of the BL Lac object PKS 2155-304, I have the following
Figure 8 shows the spectra obtained
when using the pre-flight releases of the detector QE. The absorption
edge at C K is clear and present in both observations. The dotted
lines are simple power law fits to all the coarsely binned data.
Figure 9 shows a set of simple fits to these
data. The top panel gives the ratio of the two spectra to the individually
fit power law spectra. The residuals are consistent, so the data
were combined using an uncertainty weighting. The middle panel (shown
below) gives the result of combining the observations and shows a simple edge
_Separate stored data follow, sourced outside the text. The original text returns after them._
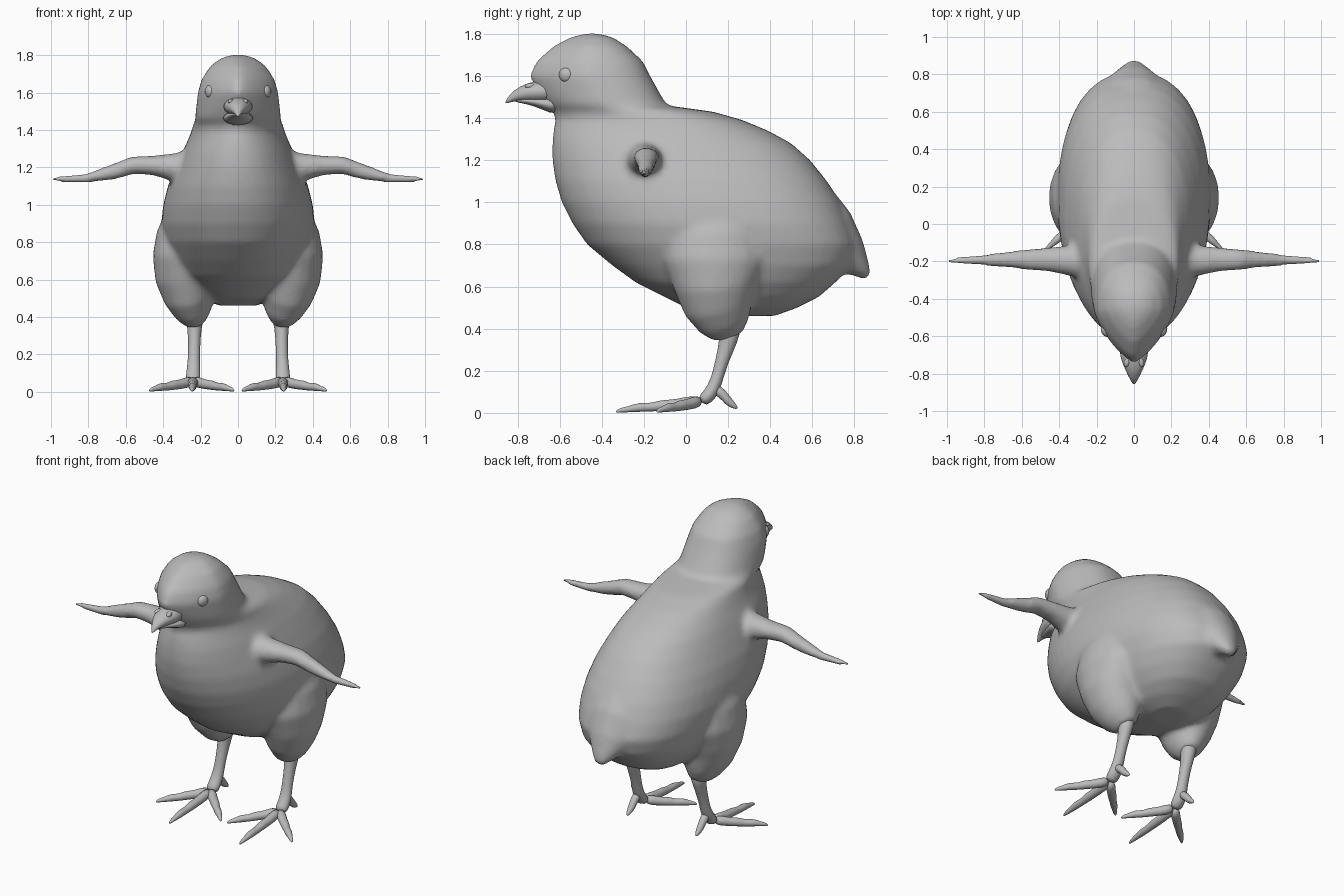
import bpy, bmesh, math
from mathutils import Vector

cube = bpy.data.objects.get("Cube")
if cube:
    bpy.data.objects.remove(cube, do_unlink=True)

grey = bpy.data.materials.new("plain grey")
grey.use_nodes = True
colour = (0.5, 0.5, 0.5, 1)
grey.diffuse_color = colour
grey.node_tree.nodes["Principled BSDF"].inputs["Base Color"].default_value = colour

X, Y = Vector((1, 0, 0)), Vector((0, 1, 0))


def loft(name, rings):
    """Skin a list of closed rings and cap both ends."""
    bm = bmesh.new()
    loops = [[bm.verts.new(p) for p in ring] for ring in rings]
    n = len(rings[0])
    for a, b in zip(loops, loops[1:]):
        for i in range(n):
            j = (i + 1) % n
            bm.faces.new((a[i], a[j], b[j], b[i]))
    bm.faces.new(loops[0])
    bm.faces.new(loops[-1])
    bmesh.ops.recalc_face_normals(bm, faces=bm.faces)
    mesh = bpy.data.meshes.new(name)
    bm.to_mesh(mesh)
    bm.free()
    mesh.materials.append(grey)
    mesh.shade_smooth()
    obj = bpy.data.objects.new(name, mesh)
    bpy.context.collection.objects.link(obj)
    return obj


def tube(name, stations, ref=X, sides=16, side=1, subdivide=0):
    """Tube through (x, y, z, radius along ref, other radius)."""
    pts = [Vector((s[0] * side, s[1], s[2])) for s in stations]
    rings = []
    for i, (p, s) in enumerate(zip(pts, stations)):
        tangent = (pts[min(i + 1, len(pts) - 1)] - pts[max(i - 1, 0)]).normalized()
        u = (ref - tangent * ref.dot(tangent)).normalized()
        v = tangent.cross(u)
        angles = [math.tau * k / sides for k in range(sides)]
        rings.append([p + u * s[3] * math.cos(a) + v * s[4] * math.sin(a) for a in angles])
    obj = loft(name, rings)
    if subdivide:
        obj.modifiers.new("round", "SUBSURF").levels = subdivide
        obj.modifiers["round"].render_levels = subdivide
    return obj


def ball(name, centre, size, turn=0):
    bpy.ops.mesh.primitive_uv_sphere_add(segments=20, ring_count=12, location=centre,
                                         rotation=(0, 0, turn))
    obj = bpy.context.object
    obj.name = name
    obj.scale = size
    obj.data.materials.append(grey)
    bpy.ops.object.shade_smooth()


# Body and head: level slices (height, front, back, half width)
slices = [
    (.46, .22, .42, .10), (.50, .0, .53, .20), (.55, -.10, .63, .26), (.62, -.24, .71, .32),
    (.70, -.35, .79, .36), (.80, -.47, .815, .395), (.90, -.54, .78, .41), (1.0, -.59, .735, .40),
    (1.1, -.62, .67, .375), (1.2, -.635, .59, .335), (1.28, -.635, .50, .30),
    (1.34, -.63, .39, .27), (1.39, -.62, .27, .25), (1.43, -.63, .13, .24),
    (1.46, -.66, -.09, .23), (1.51, -.70, -.12, .225), (1.6, -.745, -.17, .215),
    (1.67, -.715, -.205, .195), (1.74, -.635, -.28, .15), (1.785, -.55, -.35, .09),
    (1.802, -.48, -.42, .03)]


def slice_ring(z, front, back, width, sides=48):
    ring = []
    taper = min(max((z - 1.3) / .25, 0), 1)
    for k in range(sides):
        a = math.tau * k / sides
        c, s = math.cos(a), math.sin(a)
        # Pointed face, full rounded rump
        power = 2 / (2.1 - .75 * taper) if c < 0 else 2 / 2.35
        y = (front + back) / 2 + math.copysign(abs(c) ** power, c) * (back - front) / 2
        ring.append((math.copysign(abs(s) ** power, s) * width, y, z))
    return ring


body = loft("body", [slice_ring(*s) for s in slices])
parts = [body]

# Short pointed tail
parts.append(tube("tail", [(0, .56, .92, .2, .2), (0, .68, .83, .19, .16),
                           (0, .77, .75, .13, .1), (0, .83, .685, .07, .05),
                           (0, .865, .645, .03, .02)]))

thigh = [(.27, .14, 1.0, .09, .14), (.28, .14, .85, .155, .23), (.285, .14, .73, .172, .25),
         (.277, .14, .6, .165, .2), (.262, .155, .5, .135, .165), (.24, .185, .42, .1, .125),
         (.23, .205, .36, .05, .07)]
wing = [(.15, -.2, 1.2, .13, .13), (.26, -.197, 1.2, .1, .095), (.34, -.195, 1.2, .083, .077),
        (.45, -.19, 1.21, .066, .054), (.56, -.19, 1.212, .058, .048), (.66, -.19, 1.178, .045, .043),
        (.8, -.193, 1.143, .032, .027), (.93, -.195, 1.137, .021, .019), (1.005, -.195, 1.137, .014, .013)]
shank = [(.23, .21, .42, .06, .06), (.233, .205, .35, .038, .045), (.234, .165, .23, .032, .03),
         (.237, .145, .15, .034, .03), (.24, .115, .085, .04, .036), (.24, .07, .05, .04, .03)]
# Toe profile: fraction along, radius, with knuckles and a claw
toe_profile = [(0, .036), (.3, .025), (.46, .028), (.58, .02), (.72, .024), (.86, .014),
               (.94, .012), (1, .004)]
toes = {"middle": (.245, -.335), "outer": (.475, -.14), "inner": (.02, -.14)}

for side, label in ((1, "left"), (-1, "right")):
    parts.append(tube(label + "_thigh", thigh, X, 20, side))
    parts.append(tube(label + "_wing", wing, Y, 16, side))
    tube(label + "_shank", shank, X, 12, side, 1)
    for toe, (tx, ty) in toes.items():
        path = [(.24 + (tx - .24) * f, .07 + (ty - .07) * f, r * 1.1 + .02 * (1 - f) ** 2, r, r)
                for f, r in toe_profile]
        tube(f"{label}_{toe}_toe", path, Vector((0, 0, 1)), 10, side, 1)
    tube(label + "_hind_toe", [(.24, .13, .12, .03, .03), (.24, .175, .09, .023, .023),
                               (.24, .2, .055, .022, .022), (.24, .225, .035, .016, .016),
                               (.24, .245, .02, .005, .005)], X, 10, side, 1)
    ball(label + "_eye", (side * .152, -.57, 1.605), (.024, .035, .034), side * -.4)
    ball(label + "_nostril", (side * .036, -.735, 1.552), (.016, .03, .014), side * .3)

# Fuse the body parts into one smooth skin
bpy.ops.object.select_all(action="DESELECT")
for part in parts:
    part.select_set(True)
bpy.context.view_layer.objects.active = body
bpy.ops.object.join()
remesh = body.modifiers.new("fuse", "REMESH")
remesh.mode = "VOXEL"
remesh.voxel_size = .016
remesh.use_smooth_shade = True
relax = body.modifiers.new("relax", "SMOOTH")
relax.factor = .5
relax.iterations = 10

# Beak
tube("upper_beak", [(0, -.62, 1.525, .09, .06), (0, -.72, 1.526, .074, .052),
                    (0, -.78, 1.516, .048, .038), (0, -.83, 1.497, .022, .019),
                    (0, -.858, 1.47, .004, .004)], X, 16, 1, 1)
tube("lower_beak", [(0, -.60, 1.455, .1, .05), (0, -.68, 1.472, .07, .03),
                    (0, -.75, 1.482, .042, .016), (0, -.82, 1.485, .012, .008)], X, 16, 1, 1)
model fit that requires accounting for a systematic error in the spectral
slope. The bottom panel shows the residuals from this fit, which
show some systematic deviations that are partly related to the detector
The strength and shape of the edge are consistent with the
results obtained from the observation of XTE J1118+480. The
optical depth at the edge is 1.34, the energy at which the edge appears
is about 0.286 keV, and the spectrum recovers as though the opacity decreases
The edge strength has not changed in the six months between
the two observations (May 2000 to December 2000).
The edge does not appear to have associated anomalous O K
The two observations took place at slightly different off-axis
angles (+1.5' vs -1.5') and the results are consistent.
of Fig. 9, which shows the 0.2-0.4 keV region
and the model for the anomalous C-K absorption edge.
The model fit is available as an ascii
file that can be used as an auxiliary filter for LETG/ACIS-S QE modelling. The functional form is very smooth except at the edge, so it has
been "pruned" using Dan Dewey's IDL software and should still be
accurate to 0.1% (which is smaller than the systematic residuals).
We do not yet know if this auxiliary QE model should be
used for observations
near the center of the ACIS-S array, because all
are offset close to the readout rows.
Contact Herman L. Marshall
(email@example.com) for further information.
Last modified: 8/4/00